YouTube complied with a court order to turn over such private information to Paramount Pictures. MarketWatch reports:
YouTube’s actions in response to a subpoena it received in May show that it has been keeping tabs on users who post copyrighted material to its site — and in one case shared the name of a user with lawyers from a Hollywood film studio.
On May 24, lawyers for Viacom Inc.’s Paramount Pictures convinced a federal judge in San Francisco to issue a subpoena requiring YouTube to turn over details about a user who uploaded dialog from the movie studio’s “Twin Towers,” according to a copy of the document.
YouTube promptly handed over the data to Paramount, which on June 16 sued the creator of the 12-minute clip, New York City-based filmmaker Chris Moukarbel, for copyright infringement, in federal court in Washington.
In order to protect itself and its users, YouTube is now signing content distribution deals with major labels and entertainment studios which will let its users edit footage and upload copyright protected music to their videos. But after the Google acquisition and this lawsuit, one has to wonder if the rougue filmmakers on the circuit who enjoy splicing copyrighted material into their pieces will ditch YouTube for another company. This quote may, infact, mirror the indset of that said subculture : ‘I was happy to utilize YouTube when it was still not clearly established. It felt a bit utopian, even though the days for that were clearly numbered.’ – Chris Moukarbel

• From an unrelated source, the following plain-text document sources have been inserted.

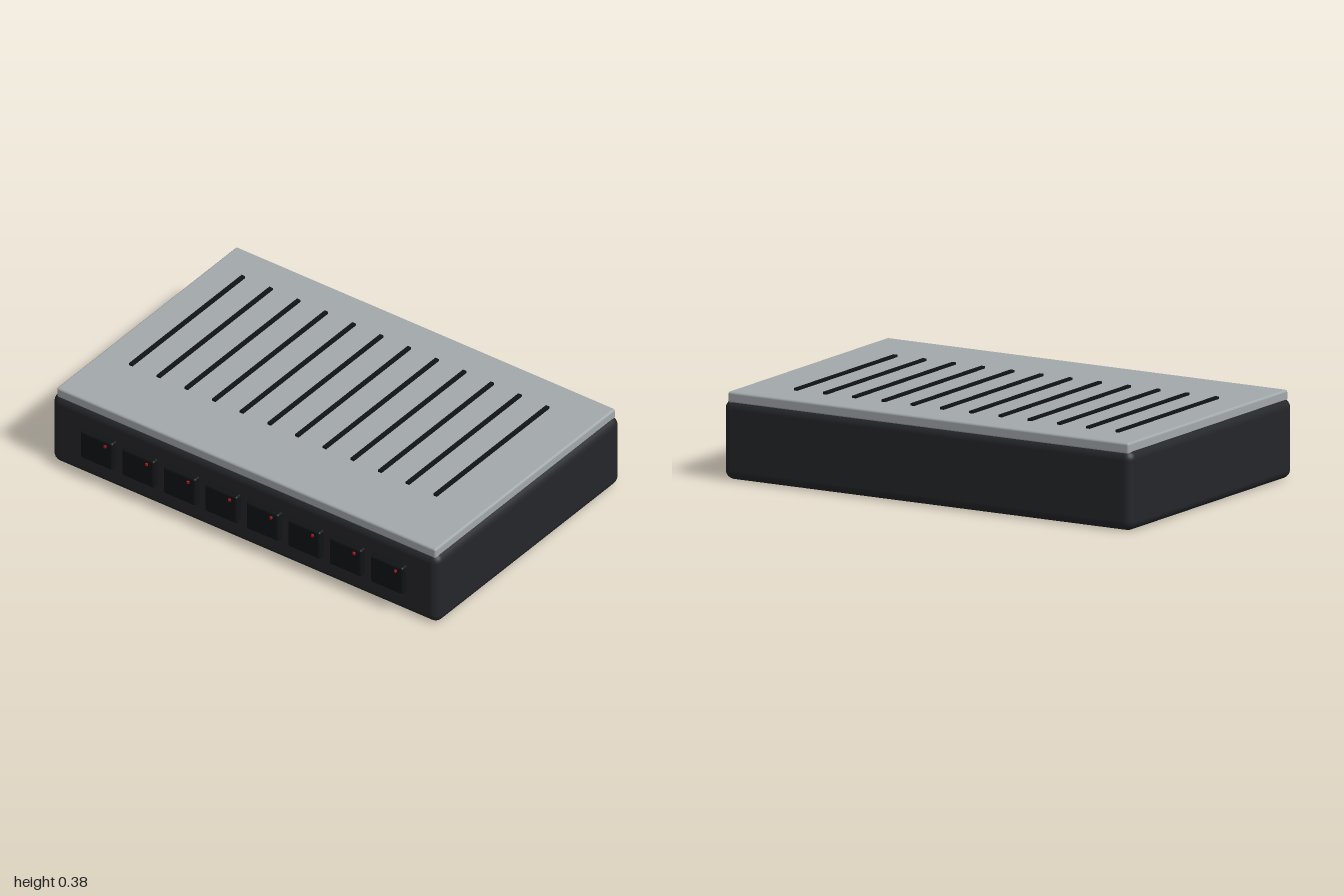
import * as THREE from 'three';
import { RoundedBoxGeometry } from 'three/addons/geometries/RoundedBoxGeometry.js';

export function createModel() {
  const group = new THREE.Group();
  const paint = (color) => new THREE.MeshStandardMaterial({ color });
  const shell = paint(0x25262a), metal = paint(0xa3a9ab), black = paint(0x101314), red = paint(0xb01820);

  // Adds a box given its extents; a radius rounds its edges
  function box(name, material, [x0, x1], [y0, y1], [z0, z1], radius = 0) {
    const size = [x1 - x0, y1 - y0, z1 - z0];
    const geometry = radius ? new RoundedBoxGeometry(...size, 4, radius) : new THREE.BoxGeometry(...size);
    const mesh = new THREE.Mesh(geometry, material);
    mesh.name = name;
    mesh.position.set((x0 + x1) / 2, (y0 + y1) / 2, (z0 + z1) / 2);
    group.add(mesh);
  }

  // Rounded case and its slightly inset lid
  box('body', shell, [-1, 1], [0, 0.34], [-0.66, 0.625], 0.04);
  box('lid', metal, [-0.98, 0.98], [0.325, 0.374], [-0.648, 0.612], 0.01);

  // Row of raised strips across the lid
  for (let i = 0; i < 12; i++) {
    const x = -0.824 + i * 0.143;
    box('ventStrip' + (i + 1), black, [x - 0.009, x + 0.009], [0.36, 0.384], [-0.485, 0.303]);
  }

  // Row of front buttons, each with a small indicator light
  for (let i = 0; i < 8; i++) {
    const x = -0.743 + i * 0.2143;
    box('button' + (i + 1), black, [x - 0.083, x + 0.083], [0.107, 0.242], [0.61, 0.655], 0.01);
    box('indicatorLight' + (i + 1), red, [x + 0.045, x + 0.055], [0.215, 0.225], [0.65, 0.664]);
  }
  return group;
}
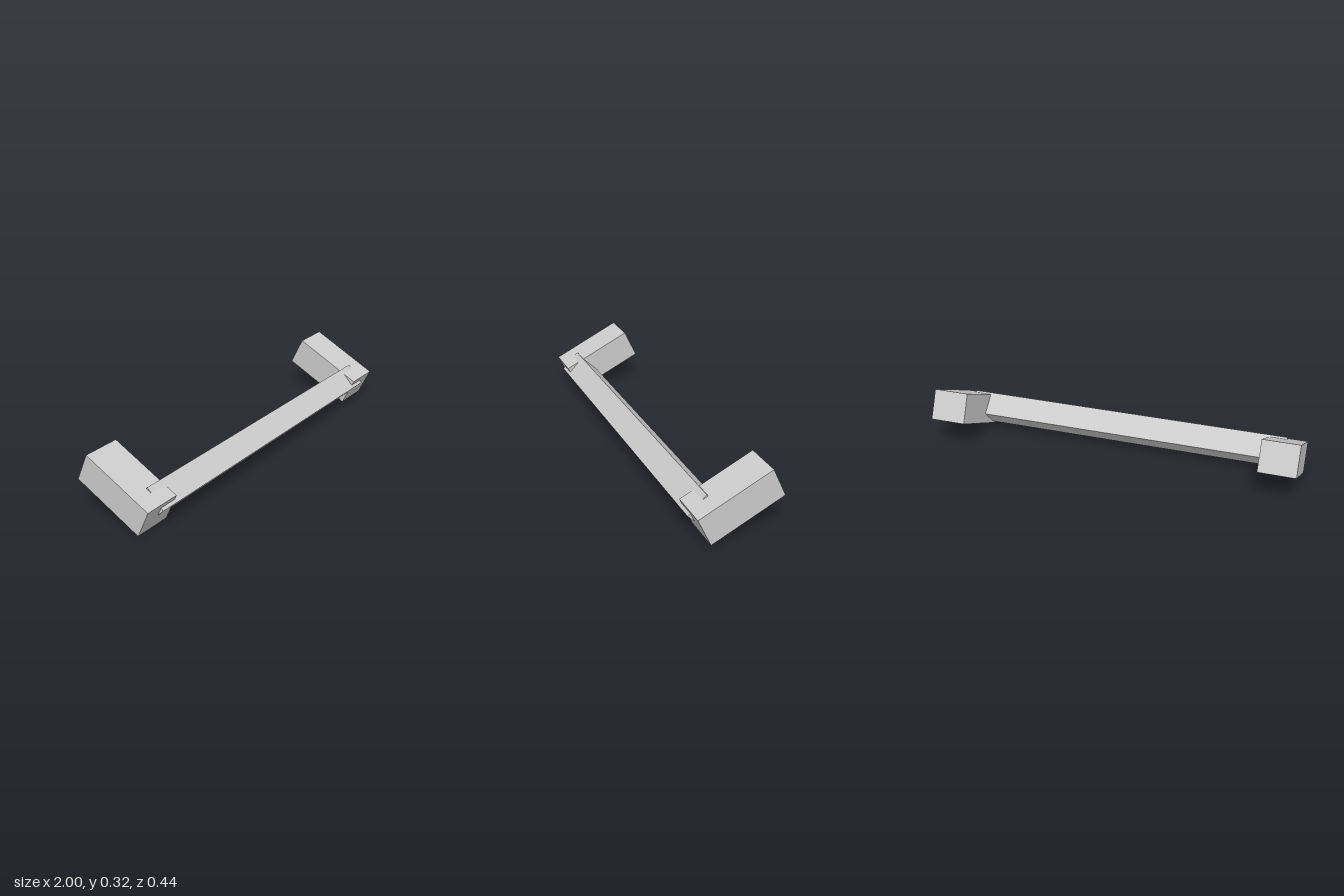
import * as THREE from 'three';

export function createModel() {
  const group = new THREE.Group();
  const grey = new THREE.MeshStandardMaterial({ color: 0xcccccc });
  grey.name = 'light grey';

  function addBox(name, size, position, tilt) {
    const mesh = new THREE.Mesh(new THREE.BoxGeometry(...size), grey);
    mesh.name = name;
    mesh.position.set(...position);
    mesh.rotation.x = THREE.MathUtils.degToRad(tilt);
    group.add(mesh);
  }

  // tilted end blocks, mirrored left and right
  for (const side of [1, -1]) {
    addBox(side > 0 ? 'leftEndBlock' : 'rightEndBlock',
      [0.195, 0.166, 0.412], [side * 0.9025, 0.163, 0], 25);
  }

  // square crossbar set on its edge, sunk halfway into the blocks
  addBox('crossbar', [1.8, 0.1315, 0.1315], [0, 0.113, 0.13], 45);

  return group;
}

Perhaps such an exodus from YouTube will be a blessing in disguise for the soon to be Google company, which surely does not need anymore legal headaches.